The Port Jervis Line will see a new afternoon train departing Hoboken at 2:40, running express from Secaucus to Suffern.  Previously, this train only operated as an early getaway train before major holidays. It will now operate to Middletown every weekday, and to Port Jervis on early getaway service days. The new service is funded by Metro-North, not NJT.

In conjunction with this change, the 1:13 departure to Port Jervis from Hoboken has been moved to 12:42.

On the Morris & Essex Lines, late night service is being reduced. These cuts were not part of the summer hearings on service cuts.  No notice was given for these cuts. Train 6684, the 11:37pm train from Dover to New York, is eliminated.  The last inbound train from Dover is now at 10:32pm.

The last trains of the evening, the 12:32am from Hoboken to Gladstone, and the 1:19am train from New York to Dover, are also being eliminated, leaving to last train to Gladstone at 11:44pm and the last train to Dover at 12:34am. Unlike the cuts of the Pascack Valley Line, these trains will not continue to operate on Friday evenings.

This is what is known as a “stealth cut,” when the transit agency seeks to eliminate service without being noticed.
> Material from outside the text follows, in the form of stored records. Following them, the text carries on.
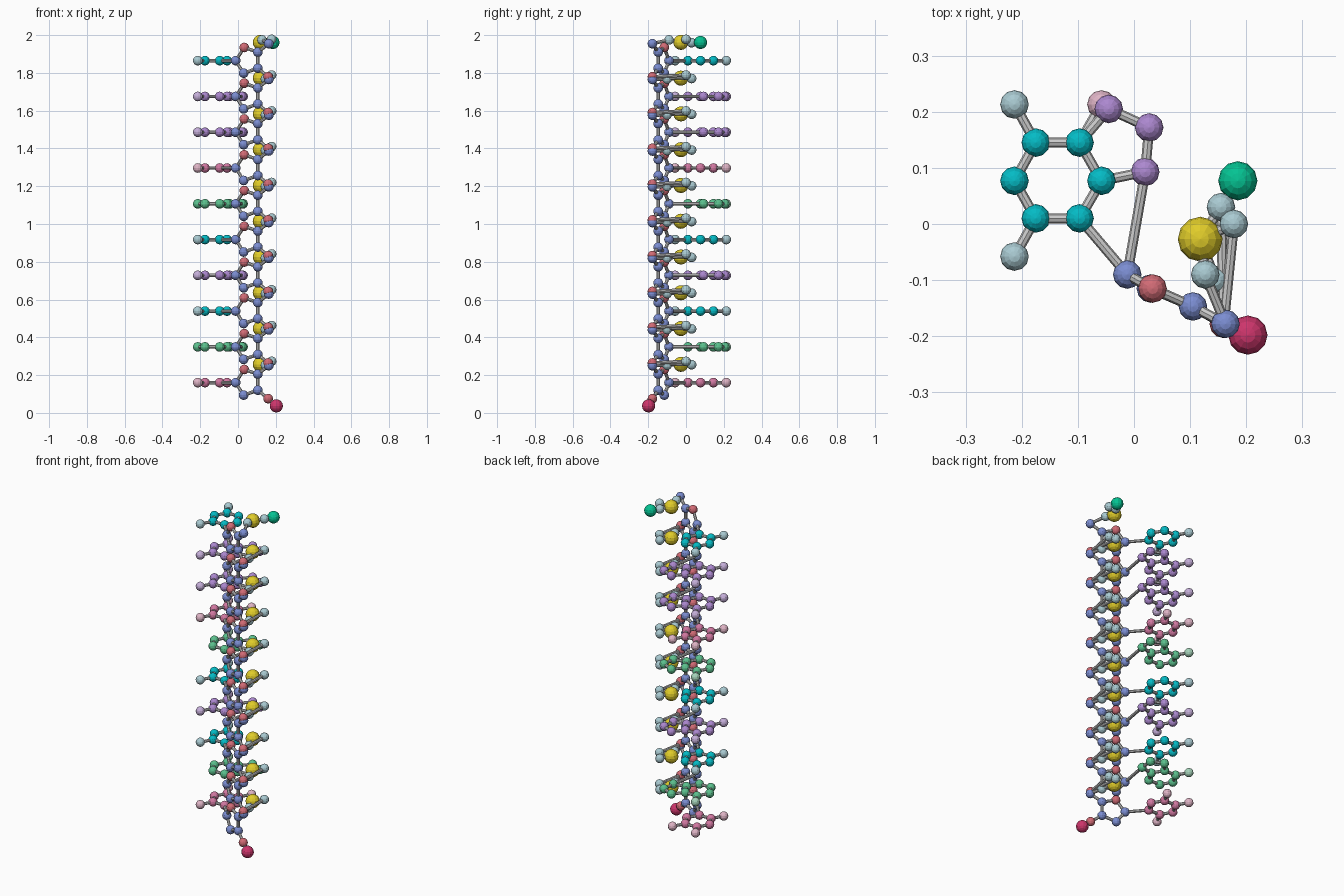
import bpy, bmesh
from mathutils import Vector, Matrix

if "Cube" in bpy.data.objects:
    bpy.data.objects.remove(bpy.data.objects["Cube"])

def material(name, rgb):
    m = bpy.data.materials.new(name)
    m.diffuse_color = (*[c ** 2.2 for c in rgb], 1)
    m.use_nodes = True
    m.node_tree.nodes["Principled BSDF"].inputs["Base Color"].default_value = m.diffuse_color
    return m

MATS = {
    "carbon": material("sugar_blue", (.48, .55, .82)),
    "oxygen": material("ring_red", (.82, .42, .46)),
    "phosphorus": material("yellow", (.88, .80, .18)),
    "pale": material("pale_blue", (.66, .79, .82)),
    "start": material("crimson", (.80, .22, .42)),
    "end": material("end_green", (.05, .76, .57)),
    "T": material("base_pink", (.82, .47, .63)), "T_pale": material("pale_pink", (.87, .70, .77)),
    "A": material("base_green", (.36, .75, .55)), "A_pale": material("pale_green", (.65, .83, .73)),
    "C": material("base_cyan", (.05, .73, .77)), "C_pale": material("pale_cyan", (.66, .79, .82)),
    "G": material("base_purple", (.67, .53, .81)), "G_pale": material("pale_purple", (.77, .68, .85)),
}
RADIUS = {"phosphorus": .04, "start": .035, "end": .035}

def finish(name, bm, mat=None):
    me = bpy.data.meshes.new(name)
    bm.to_mesh(me)
    bm.free()
    ob = bpy.data.objects.new(name, me)
    bpy.context.collection.objects.link(ob)
    if mat:
        me.materials.append(mat)

def atoms(name, points, kind):
    bm = bmesh.new()
    for p in points:
        bmesh.ops.create_uvsphere(bm, u_segments=12, v_segments=8, radius=RADIUS.get(kind, .0255),
                                  matrix=Matrix.Translation(p))
    finish(name, bm, MATS[kind])

def bonds(name, pairs):
    bm = bmesh.new()
    for a, b in pairs:
        a, b = Vector(a), Vector(b)
        d = b - a
        rot = d.to_track_quat('Z', 'Y').to_matrix().to_4x4()
        bmesh.ops.create_cone(bm, segments=8, radius1=.009, radius2=.009, depth=d.length,
                              matrix=Matrix.Translation((a + b) / 2) @ rot)
    finish(name, bm)

# flat base layout: six-ring, five-ring and side groups
RING = [(-.097, .01), (-.175, .01), (-.213, .077), (-.175, .145), (-.097, .145), (-.058, .077)]
FIVE = [(-.045, .205), (.027, .172), (.02, .093)]
SIDE = {"low": ((-.213, -.058), 1), "high": ((-.213, .213), 3), "methyl": ((-.058, .213), 4)}
GROUPS = {"T": ("low", "high", "methyl"), "A": ("high",), "C": ("low", "high"), "G": ("low", "high")}

# sugar and phosphate layout, z relative to the base plane
C1, C2, C3 = (-.012, -.09, 0), (.03, -.115, -.066), (.105, -.147, -.04)
C4, O4, C5 = (.105, -.147, .045), (.033, -.115, .07), (.163, -.178, .09)
O3 = (.16, -.178, -.085)
P, OA, OB = (.118, -.027, .097), (.178, 0, .113), (.155, .03, .095)

SEQUENCE = "TACGCATGGC"
STEP = .1894
for k, letter in enumerate(SEQUENCE):
    z = .16 + STEP * k
    last = k == len(SEQUENCE) - 1
    at = lambda p, dz=0: (p[0], p[1], z + dz + (p[2] if len(p) > 2 else 0))
    n = str(k + 1)

    # base
    ring = [at(p) for p in RING]
    pairs = [(ring[i], ring[i - 1]) for i in range(6)]
    body, joint = list(ring), ring[0]
    if letter in "AG":
        five = [at(p) for p in FIVE]
        body += five
        chain = [ring[4]] + five + [ring[5]]
        pairs += list(zip(chain, chain[1:]))
        joint = five[2]
    sides = [SIDE[g] for g in GROUPS[letter]]
    pairs += [(at(p), ring[i]) for p, i in sides]
    pairs.append((joint, at(C1)))
    atoms("base_atoms_" + n, body, letter)
    atoms("base_side_atoms_" + n, [at(p) for p, i in sides], letter + "_pale")
    bonds("base_bonds_" + n, pairs)

    # sugar ring
    atoms("sugar_carbons_" + n, [at(p) for p in (C1, C2, C3, C4, C5)], "carbon")
    atoms("sugar_oxygens_" + n, [at(p) for p in (O4, O3)], "oxygen")
    loop = [C1, C2, C3, C4, O4, C1]
    links = list(zip(loop, loop[1:])) + [(C4, C5), (C3, O3)]
    bonds("sugar_bonds_" + n, [(at(a), at(b)) for a, b in links])

    # phosphate, linked to the sugar above
    O5 = (.127, -.09, .11) if last else (.145, -.1, .092)
    atoms("phosphate_centre_" + n, [at(P)], "phosphorus")
    atoms("phosphate_oxygens_" + n, [at(p) for p in (O5, OA, OB)], "pale")
    pairs = [(at(a), at(b)) for a, b in ((C5, O5), (O5, P), (P, OA), (P, OB))]
    if not last:
        pairs += [(at(O3, STEP), at(OA)), (at(O3, STEP), at(OB))]
    bonds("phosphate_bonds_" + n, pairs)

# strand ends
first_o3, top_ob = (.16, -.178, .075), (.155, .03, .16 + STEP * 9 + .095)
start, end = (.203, -.198, .037), (.185, .077, 1.961)
atoms("strand_start", [start], "start")
atoms("strand_end", [end], "end")
bonds("end_bonds", [(first_o3, start), (top_ob, end)])
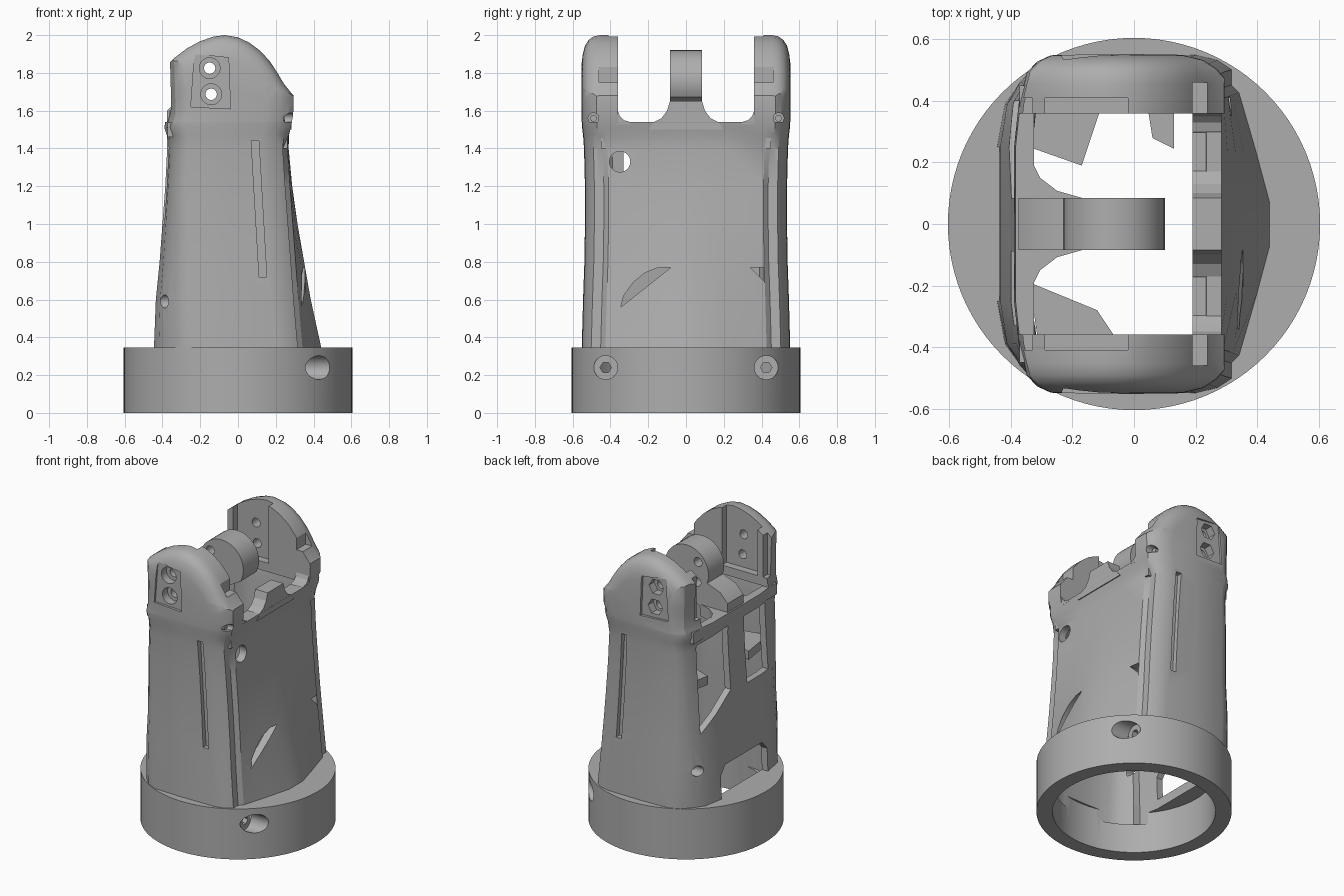
import bpy, bmesh, math

old = bpy.data.objects.get("Cube")
if old:
    bpy.data.objects.remove(old, do_unlink=True)

GREY = (0.42, 0.42, 0.42, 1)
mat = bpy.data.materials.new("plain grey")
mat.use_nodes = True
mat.diffuse_color = GREY
mat.node_tree.nodes["Principled BSDF"].inputs["Base Color"].default_value = GREY


def loft(name, rings, closed=False):
    """Skin a list of equal-length point rings; cap the ends or join them."""
    bm = bmesh.new()
    rows = [[bm.verts.new(p) for p in ring] for ring in rings]
    n = len(rows[0])
    pairs = list(zip(rows, rows[1:]))
    if closed:
        pairs.append((rows[-1], rows[0]))
    else:
        bm.faces.new(rows[0])
        bm.faces.new(rows[-1])
    for a, b in pairs:
        for i in range(n):
            j = (i + 1) % n
            bm.faces.new((a[i], a[j], b[j], b[i]))
    bmesh.ops.recalc_face_normals(bm, faces=bm.faces)
    me = bpy.data.meshes.new(name)
    bm.to_mesh(me)
    bm.free()
    me.materials.append(mat)
    ob = bpy.data.objects.new(name, me)
    bpy.context.collection.objects.link(ob)
    return ob


def place(axis, u, v, t):
    return {"x": (t, u, v), "y": (u, t, v), "z": (u, v, t)}[axis]


def prism(name, pts, axis, a, b):
    return loft(name, [[place(axis, u, v, t) for u, v in pts] for t in (a, b)])


def circle(u, v, r, n=32):
    return [(u + r * math.cos(math.tau * i / n), v + r * math.sin(math.tau * i / n))
            for i in range(n)]


def rect(u0, u1, v0, v1):
    return [(u0, v0), (u1, v0), (u1, v1), (u0, v1)]


def combine(ob, tool, operation):
    """Apply a boolean with a tool object, then discard the tool."""
    mod = ob.modifiers.new("combine", "BOOLEAN")
    mod.operation, mod.solver, mod.object = operation, "EXACT", tool
    with bpy.context.temp_override(object=ob, active_object=ob, selected_objects=[ob]):
        bpy.ops.object.modifier_apply(modifier=mod.name)
    bpy.data.objects.remove(tool, do_unlink=True)


def cut(ob, pts, axis, a, b):
    combine(ob, prism("cutter", pts, axis, a, b), "DIFFERENCE")


def smooth(ob, angle=28):
    bpy.ops.object.select_all(action="DESELECT")
    bpy.context.view_layer.objects.active = ob
    ob.select_set(True)
    bpy.ops.object.shade_smooth_by_angle(angle=math.radians(angle))


# Tapered hollow housing: height, rear x, front x, panel bulge x, half width
LEVELS = [(0.34, -0.445, 0.342, 0.442, 0.552), (0.6, -0.435, 0.32, 0.385, 0.545),
          (0.8, -0.415, 0.305, 0.35, 0.538), (1.0, -0.4, 0.29, 0.315, 0.535),
          (1.2, -0.385, 0.275, 0.287, 0.535), (1.4, -0.375, 0.262, 0.268, 0.54),
          (1.47, -0.377, 0.268, 0.27, 0.545), (1.51, -0.39, 0.28, 0.28, 0.55),
          (1.54, -0.385, 0.285, 0.285, 0.552)]


def section(z, xl, xr, b, hy, groove=0.025):
    m = xr + (b - xr) * 0.6
    g = groove if z < 1.45 else 0
    c = max(0.6, 1.2 - 0.5 * z)
    half = [(xl, 0), (xl, 0.25), (xl + 0.025 * c, 0.39), (xl + 0.07 * c, hy - 0.095 * c),
            (xl + 0.125 * c, hy - 0.037 * c), (xl + 0.19 * c, hy - 0.007 * c), (-0.05, hy),
            (xr - 0.14, hy - 0.003), (xr - 0.07, hy - 0.02), (xr - 0.025, hy - 0.05),
            (xr - g, hy - 0.08), (xr - g, hy - 0.1), (xr, hy - 0.125), (m, 0.22), (b, 0.07), (b, 0)]
    return [(x, y, z) for x, y in half] + [(x, -y, z) for x, y in half[-2:0:-1]]


outer = [section(*lv) for lv in LEVELS]
inner = [section(z, xl + 0.045, xr - 0.05, b - 0.05, hy - 0.06, 0) for z, xl, xr, b, hy in LEVELS]
body = loft("housing", outer + inner[::-1], closed=True)

# Base ring: deep round recess below, housing-shaped opening on top, two bolt holes
ring = prism("base_ring", circle(0, 0, 0.605, 96), "z", 0, 0.345)
cut(ring, circle(0, 0, 0.505, 96), "z", -0.1, 0.28)
cut(ring, [(x, y) for x, y, z in inner[0]], "z", 0.2, 0.5)
for s in (-1, 1):
    cut(ring, circle(s * 0.425, 0.24, 0.063), "x", 0.35, 0.8)
    cut(ring, circle(s * 0.425, 0.24, 0.03, 6), "x", 0.2, 0.5)
smooth(ring)

# Front panel openings
cut(body, circle(-0.35, 1.33, 0.055), "x", 0.1, 0.6)
cut(body, [(-0.345, 0.56), (-0.33, 0.62), (-0.28, 0.69), (-0.22, 0.74), (-0.15, 0.768),
           (-0.08, 0.77)], "x", 0.1, 0.6)
cut(body, [(0.34, 0.77), (0.41, 0.77), (0.41, 0.7)], "x", 0.1, 0.6)
# Rear windows and cable opening
cut(body, [(0.085, 1.02), (0.4, 0.83), (0.4, 1.43), (0.085, 1.45)], "x", -0.6, -0.25)
cut(body, rect(-0.33, -0.09, 1.0, 1.45), "x", -0.6, -0.25)
cut(body, [(-0.25, 0.2), (0.25, 0.2), (0.25, 0.5), (0.2, 0.56), (-0.2, 0.56), (-0.25, 0.5)],
    "x", -0.6, -0.25)
slot = [(0.07, 1.44), (0.11, 1.44), (0.152, 0.72), (0.112, 0.72)]
for s in (-1, 1):
    cut(body, circle(s * 0.43, 0.59, 0.035), "x", -0.6, -0.3)
    cut(body, slot, "y", s * 0.505, s * 0.7)
smooth(body)

# Side arms: the housing section carried upward, trimmed by a rounded dome
UPPER = [LEVELS[-1], (1.58, -0.374, 0.292, 0.292, 0.553), (1.66, -0.374, 0.295, 0.295, 0.553),
         (1.72, -0.376, 0.29, 0.29, 0.553), (2.05, -0.385, 0.28, 0.28, 0.553)]
DOME = [(-0.46, 1.4), (-0.46, 1.78), (-0.378, 1.84), (-0.33, 1.885), (-0.27, 1.93),
        (-0.2, 1.968), (-0.13, 1.992), (-0.07, 2.0), (0, 1.988), (0.06, 1.96), (0.12, 1.915),
        (0.17, 1.86), (0.21, 1.8), (0.245, 1.74), (0.285, 1.69), (0.35, 1.62), (0.35, 1.4)]
ROUND = [(0.36, 1), (0.455, 1), (0.49, 0.985), (0.515, 0.95), (0.535, 0.89), (0.547, 0.79),
         (0.56, 0.6)]
BOLTS = ((-0.15, 1.825), (-0.142, 1.687))
for s, side in ((-1, "front"), (1, "back")):
    arm = loft(side + "_arm", [section(*lv) for lv in UPPER])
    dome = loft("dome", [[(-0.06 + (x + 0.06) * k, s * y, 1.5 + (z - 1.5) * k if z > 1.5 else z)
                          for x, z in DOME] for y, k in ROUND])
    combine(arm, dome, "INTERSECT")
    # Sunken plate, inner pocket, stepped edges, bolt holes and screw hole
    cut(arm, [(-0.25, 1.62), (-0.04, 1.61), (-0.05, 1.88), (-0.23, 1.9)], "y", s * 0.535, s * 0.7)
    cut(arm, rect(-0.29, -0.02, 1.6, 2.1), "y", s * 0.3, s * 0.41)
    cut(arm, rect(0.19, 0.4, 1.75, 2.1), "y", s * 0.3, s * 0.46)
    cut(arm, rect(-0.5, -0.33, 1.6, 2.1), "y", s * 0.3, s * 0.41)
    for x, z in BOLTS:
        cut(arm, circle(x, z, 0.055, 32 if s < 0 else 6), "y", s * 0.48, s * 0.7)
        cut(arm, circle(x, z, 0.03), "y", s * 0.3, s * 0.6)
    cut(arm, circle(s * 0.49, 1.56, 0.028), "x", 0.2, 0.5)
    smooth(arm)
    smooth(prism(side + "_rim_screw", circle(s * 0.49, 1.56, 0.018, 16), "x", 0.18, 0.25))
    # Concave fillets where the rim meets the arm
    fillet = [(s * y, z) for y, z in ((0.29, 1.53), (0.3, 1.541), (0.33, 1.55), (0.35, 1.57),
                                      (0.362, 1.6), (0.362, 1.53))]
    prism(side + "_arm_fillet", fillet, "x", 0.19, 0.284)

# Central hinge post growing from the rear wall
arc = [(-0.065 + 0.165 * math.cos(a), 1.755 + 0.165 * math.sin(a))
       for a in (math.radians(200 - 10 * i) for i in range(24))]
post = prism("hinge_post", [(-0.33, 1.42), (-0.375, 1.42), (-0.375, 1.6), (-0.32, 1.66)] + arc
             + [(-0.1, 1.57), (-0.2, 1.5)], "y", -0.085, 0.085)
for x, z in BOLTS:
    cut(post, circle(x, z, 0.03), "y", -0.3, 0.3)
smooth(post)

# Post foot curving into the rear wall
foot = [(-0.375, 0.2), (-0.33, 0.2), (-0.305, 0.15), (-0.25, 0.108), (-0.17, 0.085)]
foot += [(x, -y) for x, y in reversed(foot)]
prism("post_foot", foot, "z", 1.46, 1.54)

# Flared saddle on the front wall
flare = [(-0.2, 1.5), (0.2, 1.5), (0.17, 1.54), (0.13, 1.56), (0.1, 1.6), (0.085, 1.65)]
flare += [(-y, z) for y, z in flare[:1:-1]]
prism("front_saddle", flare, "x", 0.19, 0.284)

# Cross beams stiffening the rim between the arms
prism("front_beam", rect(0.19, 0.262, 1.4, 1.538), "y", -0.45, 0.45)
prism("rear_beam", rect(-0.372, -0.325, 1.46, 1.538), "y", -0.45, 0.45)

# Internal gusset plates
for name, pts in (("gusset_back", [(-0.34, 0.25), (-0.17, 0.19), (-0.1, 0.4), (-0.3, 0.46)]),
                  ("gusset_small", [(0.03, 0.47), (0.06, 0.28), (0.13, 0.245), (0.13, 0.47)]),
                  ("gusset_front", [(-0.34, -0.19), (-0.12, -0.28), (-0.04, -0.4), (-0.3, -0.46)])):
    prism(name, pts, "z", 1.1, 1.16)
See the new schedules here until the 13th.

Dwell times- why your train is slow

In theory, commuter trains can go up to 90mph, but most of the time they stop every few minutes and never reach this speed. The amount of time a train spends at each stop isn’t much, but it adds up.

This is called “dwell time,” the total time that the train stops, or “dwells” in at a station.

Here’s some data sent to me by a friend. He recorded how long his train spent at each stop, from Upper Montclair to Newark.  The timer starts when the train comes to a full stop, and ends when the train begins moving again.

Screen Shot 2015-09-01 at 11.50.21 AMAccording to the Montclair Boonton-Line schedule, The trip from Upper Montclair to Newark Broad Street takes anywhere from 24 to 27 minutes. If we subtract the dwell time for Upper Montclair and Newark, The train is not moving at all for 9 minutes 33 seconds inbound and 8 minutes 45 seconds outbound. That’s anywhere from 32% to 37% of the scheduled trip time from Upper Montclair to Newark.

Now granted, the data here is from rush hour trains and doesn’t include the section of the line between New York and Newark with fewer stops, so it’s not entirely representative.

Here’s the same information in graphical format:

Screen Shot 2015-09-01 at 12.08.02 PM

Screen Shot 2015-09-01 at 12.08.08 PM

You’ll notice that the stops that took the least time were Upper Montclair, Bay Street, and Watsessing. Watsessing and Upper Montclair took less time because they have lower ridership.  In Fall 2013 (the most recent available stats), Watsessing has 223 daily boardings and Upper Montclair had 519.

Bay Street, on the other hand, had 1,166 boardings, making it the busiest stop on the line.  This is interesting.  Bay Street is the busiest stop on the line yet it has one of the lowest dwell times. Continue reading